A number of Labour TDs have expressed concern such a deal could damage the party’s already weak position in the polls, as the formal Mullingar Accord pact between the two parties did in the 2007 election.
Fianna Fáil senator Darragh O’Brien branded Mr Kenny’s hopes of staying in power into the next decade as “laughable and pathetic” and likened it to North Korea. He insisted it showed how out of touch the Government was because there was “complete and utter disconnect” between cabinet ministers and the reality of life experienced by voters.
Sinn Féin senator David Cullinane accused the Taosieach of breathtaking arrogance for assuming he could remain in power past the expected 2021 general election.
Mr Cullinane called on the Coalition to test its popularity by calling an immediate general election.
Transport Minister Paschal Donohoe attempted to distance himself from the remarks as he insisted it was a matter for voters who the Taoiseach is.
“This first and foremost is a decision for the people of Ireland. The people who decide who the Taoiseach of our country is will be the people when they cast their votes in the ballot box. We will have a general election at some point, I believe, early next year, and it is at that point they will decide who the next Taoiseach will be.
“How long the Taoiseach remains in office is first and foremost a decision for the people of Ireland, and I think there is nobody more aware of that than Enda Kenny himself. As long as Enda retains the ambition and drive to continue as leader of Fine Gael I will absolutely support him in that role,” the transport minister said.
Mr Donohoe said he is “strongly” in favour of a voting pact with Labour.
Mr Kehoe sparked controversy when he stated: “I believe Enda Kenny, if he is returned as Taoiseach after the next general election, will serve another five years and more.”
The remarks drew comparisons with Charles Haughey’s admiration of Chinese leaders remaining in power into their 80s. Mr Kehoe also made it clear that when Mr Kenny is replaced as leader of Fine Gael, there will be more candidates than the received front-runners, Simon Coveney and Leo Varadkar.

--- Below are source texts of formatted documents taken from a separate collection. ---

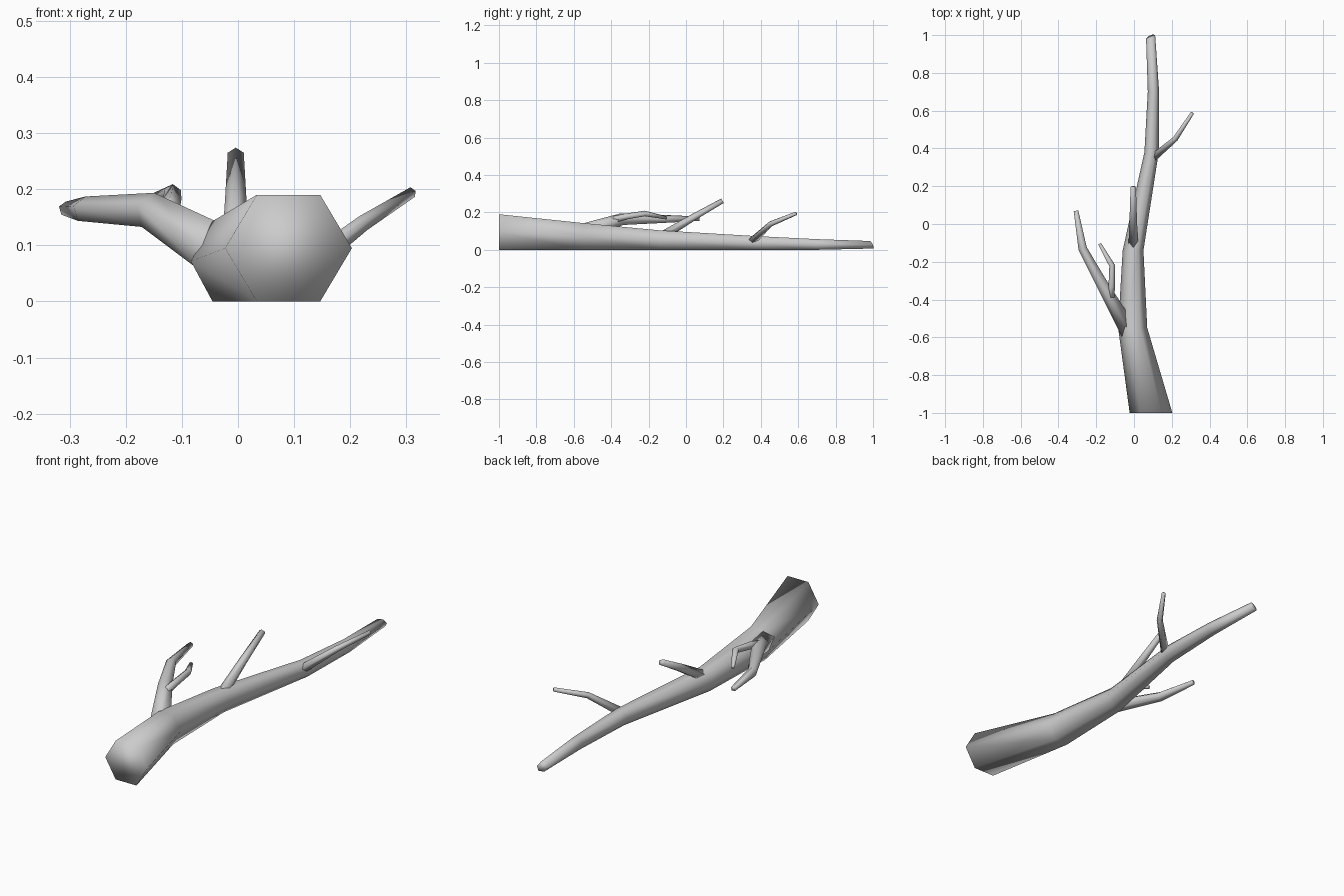
import bpy
import math
from mathutils import Vector

cube = bpy.data.objects.get("Cube")
if cube:
    bpy.data.objects.remove(cube, do_unlink=True)

wood = bpy.data.materials.new("grey wood")
wood.use_nodes = True
GREY = (0.6, 0.6, 0.6, 1)
wood.diffuse_color = GREY
wood.node_tree.nodes["Principled BSDF"].inputs["Base Color"].default_value = GREY


def loft(name, rings):
    """Skin equal-sized rings into a closed, smooth-shaded tube."""
    n = len(rings[0])
    verts = [p for ring in rings for p in ring]
    faces = [list(range(n))[::-1], list(range(len(verts) - n, len(verts)))]
    for k in range(len(rings) - 1):
        a, b = k * n, (k + 1) * n
        for i in range(n):
            j = (i + 1) % n
            faces.append([a + i, a + j, b + j, b + i])
    mesh = bpy.data.meshes.new(name)
    mesh.from_pydata(verts, [], faces)
    mesh.materials.append(wood)
    mesh.polygons.foreach_set("use_smooth", [True] * len(mesh.polygons))
    mesh.update()
    obj = bpy.data.objects.new(name, mesh)
    bpy.context.collection.objects.link(obj)
    return obj


def ring(centre, across, up, sides, phase):
    """Polygon around a centre, in the plane of two half-axes."""
    angles = [phase - 2 * math.pi * i / sides for i in range(sides)]
    return [centre + across * math.cos(a) + up * math.sin(a) for a in angles]


def branch(name, path, sides=5):
    """Tapered limb through (x, y, z, radius) points, one corner upward."""
    pts = [Vector(p[:3]) for p in path]
    rings = []
    for i, p in enumerate(pts):
        before, after = pts[max(i - 1, 0)], pts[min(i + 1, len(pts) - 1)]
        along = (after - before).normalized()
        across = along.cross(Vector((0, 0, 1))).normalized()
        up = across.cross(along)
        r = path[i][3]
        rings.append(ring(p, across * r, up * r, sides, math.pi / 2))
    return loft(name, rings)


# Trunk: six-sided, flat on the ground (x, y, half width, height, base, skew)
trunk = [
    (0.09, -1.0, 0.113, 0.19, 0, 0),
    (-0.007, -0.55, 0.077, 0.143, 0, 0),
    (-0.005, -0.14, 0.055, 0.104, 0, 0),
    (0.093, 0.38, 0.038, 0.073, 0, 0),
    (0.103, 0.7, 0.030, 0.057, 0, 0),
    (0.088, 0.99, 0.024, 0.04, 0.007, 0.01),
]
rings = []
for x, y, half, height, base, skew in trunk:
    rings.append(ring(Vector((x, y, base + height / 2)), Vector((half, skew, 0)),
                      Vector((0, -skew, height / 2 / math.sin(math.pi / 3))), 6, 0))
loft("trunk", rings)

# Side limbs
branch("right_branch", [(-0.025, -0.57, 0.085, 0.05), (-0.152, -0.35, 0.16, 0.034),
                        (-0.272, -0.13, 0.163, 0.024), (-0.307, 0.07, 0.165, 0.013)])
branch("right_twig", [(-0.125, -0.40, 0.155, 0.022), (-0.118, -0.33, 0.175, 0.018),
                      (-0.116, -0.22, 0.193, 0.016), (-0.182, -0.105, 0.17, 0.009)])
branch("upper_branch", [(-0.004, -0.12, 0.075, 0.027), (-0.004, 0.05, 0.178, 0.02),
                        (-0.004, 0.196, 0.261, 0.015)])
branch("left_branch", [(0.10, 0.35, 0.045, 0.022), (0.22, 0.452, 0.138, 0.015),
                       (0.309, 0.588, 0.194, 0.01)])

Mr Kenny is expected to call an election in February or March.